The government has released the budgetary financing operations (federal and provincial) report for July-June 2019-20, according to which there was a substantial rise in non-tax revenue, from the budgeted Rs894.4 billion to Rs1.296 trillion in budget documents and Rs1.524 trillion in the recently released consolidated budget operations data. The improvement in the revenue collection is due to an increase in State Bank of Pakistan profits, from the budgeted Rs406 billion to Rs785 billion in the revised estimates as per the budget documents and a little under a trillion rupees ‑ Rs935,519 billion ‑ as per the consolidated statement.
The SBP profits in the revised estimates as per the budgeted projection rose by 130 percent; and again by 19 percent in the consolidated budget operations data in comparison to the revised estimates made in the budget presented to the parliament about two months ago. However, experts question the rise in the SBP profits, as worldwide central banks show profits just by making book entries, which invariably lead to an increase in the money supply and through it a hike in the inflation rate. It is also known that good central banks, which are expected to keep inflation at a low and stable level, do not target for profits but allow profits to arise in their normal monetary policy operations. By the same token, if a central bank has increased its profit levels through its domestic operations, it means that the particular central bank has caused inflation in the economy by expanding its asset base and it is not a good barometer of evaluating the performance of a central bank.
Past records show that Pakistani governments traditionally rely on borrowing from the SBP, barring years when the country was on an International Monetary Fund (IMF) programme as the Fund’s standard policy matrix includes zero borrowing from the central bank. Thus, the government did not borrow from the SBP while it was on a three-year Stand-By Arrangement (2008), a three-year Extended Fund Facility (EFF) programme (2013) and, at present, in the 39-month EFF programme (2019). But the incumbent government used the source just before going on the Fund programme. Ironically, while the SBP insisted on a prohibitively high discount rate, 13.25 percent, that choked off all economic activity, it was fuelling inflation through its profits.
As we know, there is always considerable political pressure to show higher non-tax revenue with higher SBP profits, which is a relatively easy option. The IMF, which guides policy decisions in Pakistan today, in a recent working paper, said, “In developing countries, central bank financing to the government may be warranted in the short run. In these countries, government revenues exhibit seasonal fluctuations and capital markets are shallow, thus making the case for allowing central bank financing in the short run, via overdrafts or through advances to smooth out seasonal revenue fluctuations. The design of a good institutional arrangement for government borrowing from the central bank is not independent of the country’s exchange rate regime.
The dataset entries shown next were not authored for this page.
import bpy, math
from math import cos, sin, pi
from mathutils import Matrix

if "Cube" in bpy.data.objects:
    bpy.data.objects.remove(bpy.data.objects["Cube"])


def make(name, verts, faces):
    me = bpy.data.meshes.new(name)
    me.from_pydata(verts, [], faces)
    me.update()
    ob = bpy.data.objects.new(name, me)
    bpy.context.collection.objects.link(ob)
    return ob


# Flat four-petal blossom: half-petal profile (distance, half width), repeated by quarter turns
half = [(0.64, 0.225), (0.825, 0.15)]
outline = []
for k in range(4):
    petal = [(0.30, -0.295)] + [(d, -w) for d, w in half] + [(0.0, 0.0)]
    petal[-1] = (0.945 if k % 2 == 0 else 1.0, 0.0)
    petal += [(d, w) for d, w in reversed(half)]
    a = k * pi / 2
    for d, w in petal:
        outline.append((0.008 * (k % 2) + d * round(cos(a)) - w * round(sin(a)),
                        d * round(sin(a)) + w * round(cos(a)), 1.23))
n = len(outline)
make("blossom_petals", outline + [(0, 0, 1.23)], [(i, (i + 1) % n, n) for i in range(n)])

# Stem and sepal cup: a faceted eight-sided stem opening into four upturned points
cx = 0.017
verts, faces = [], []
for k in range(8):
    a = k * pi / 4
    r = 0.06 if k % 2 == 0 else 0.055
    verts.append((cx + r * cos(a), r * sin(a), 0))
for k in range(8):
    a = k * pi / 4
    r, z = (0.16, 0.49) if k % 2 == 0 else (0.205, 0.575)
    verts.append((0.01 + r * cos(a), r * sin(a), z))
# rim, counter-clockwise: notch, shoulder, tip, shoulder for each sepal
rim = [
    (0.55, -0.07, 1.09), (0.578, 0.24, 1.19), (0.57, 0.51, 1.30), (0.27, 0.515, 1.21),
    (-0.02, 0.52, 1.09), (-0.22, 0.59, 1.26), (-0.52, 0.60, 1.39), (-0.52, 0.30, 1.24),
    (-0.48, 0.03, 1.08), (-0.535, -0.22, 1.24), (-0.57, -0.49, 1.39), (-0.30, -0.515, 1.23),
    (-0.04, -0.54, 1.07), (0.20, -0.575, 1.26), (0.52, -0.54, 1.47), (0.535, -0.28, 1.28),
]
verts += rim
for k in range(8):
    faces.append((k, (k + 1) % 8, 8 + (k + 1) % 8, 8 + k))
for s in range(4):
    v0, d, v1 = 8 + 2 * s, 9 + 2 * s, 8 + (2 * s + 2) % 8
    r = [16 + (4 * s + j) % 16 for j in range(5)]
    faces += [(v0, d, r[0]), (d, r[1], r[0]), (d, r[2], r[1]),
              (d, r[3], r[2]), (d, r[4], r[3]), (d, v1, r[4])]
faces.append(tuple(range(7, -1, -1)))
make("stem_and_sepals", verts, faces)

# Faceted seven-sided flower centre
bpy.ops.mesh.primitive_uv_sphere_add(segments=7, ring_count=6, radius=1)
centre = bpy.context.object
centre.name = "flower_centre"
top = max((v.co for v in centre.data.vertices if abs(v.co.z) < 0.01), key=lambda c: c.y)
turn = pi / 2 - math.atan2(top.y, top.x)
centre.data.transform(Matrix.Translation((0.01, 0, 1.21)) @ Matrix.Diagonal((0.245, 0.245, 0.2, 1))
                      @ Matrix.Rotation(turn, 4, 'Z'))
While banning central bank lending to the government is as critical as an anti-inflation policy stance, economies with conventional pegs and intermediate exchange rate regimes (exchange rate bands) should be even more compelled to endorse this principle. Exchange rate targeting countries are particularly vulnerable to a large financing of fiscal deficits, as the increasing money supply can drain central bank international reserves, which, eventually, may lead to a costly balance of payment crisis.”
As if existing financing problems were not enough, the corona epidemic further complicated matters. Lower revenue in the current year is being attributed entirely to the coronavirus; however, the unrealistic Rs5.5 trillion target agreed on 12 May 2019, by the then newly-inducted economic team leaders with the IMF as well as the choking off of economic activity due to the contractionary monetary policy during 2019-20, are no less to blame for the situation.
The PTI government keeps claiming successes on the economic front, but the truth is that the economy faces many difficult challenges. The rise in revenue is only a small feat. The bigger problems staring us in the face include continuing high prices and rising unemployment made worse by the corona lockdown. The common man is in dire straits as the cost of living has risen tremendously over the last two years, while earning opportunities have shrunk. No surprise that the poverty graph has gone upwards.
No doubt, the government has made brave efforts to provide relief to the most vulnerable sections of people, but this operation is no substitute for a general upturn in the economic situation as a whole. For it, sound planning and efficient and timely completion of development projects should be the top priority of the government.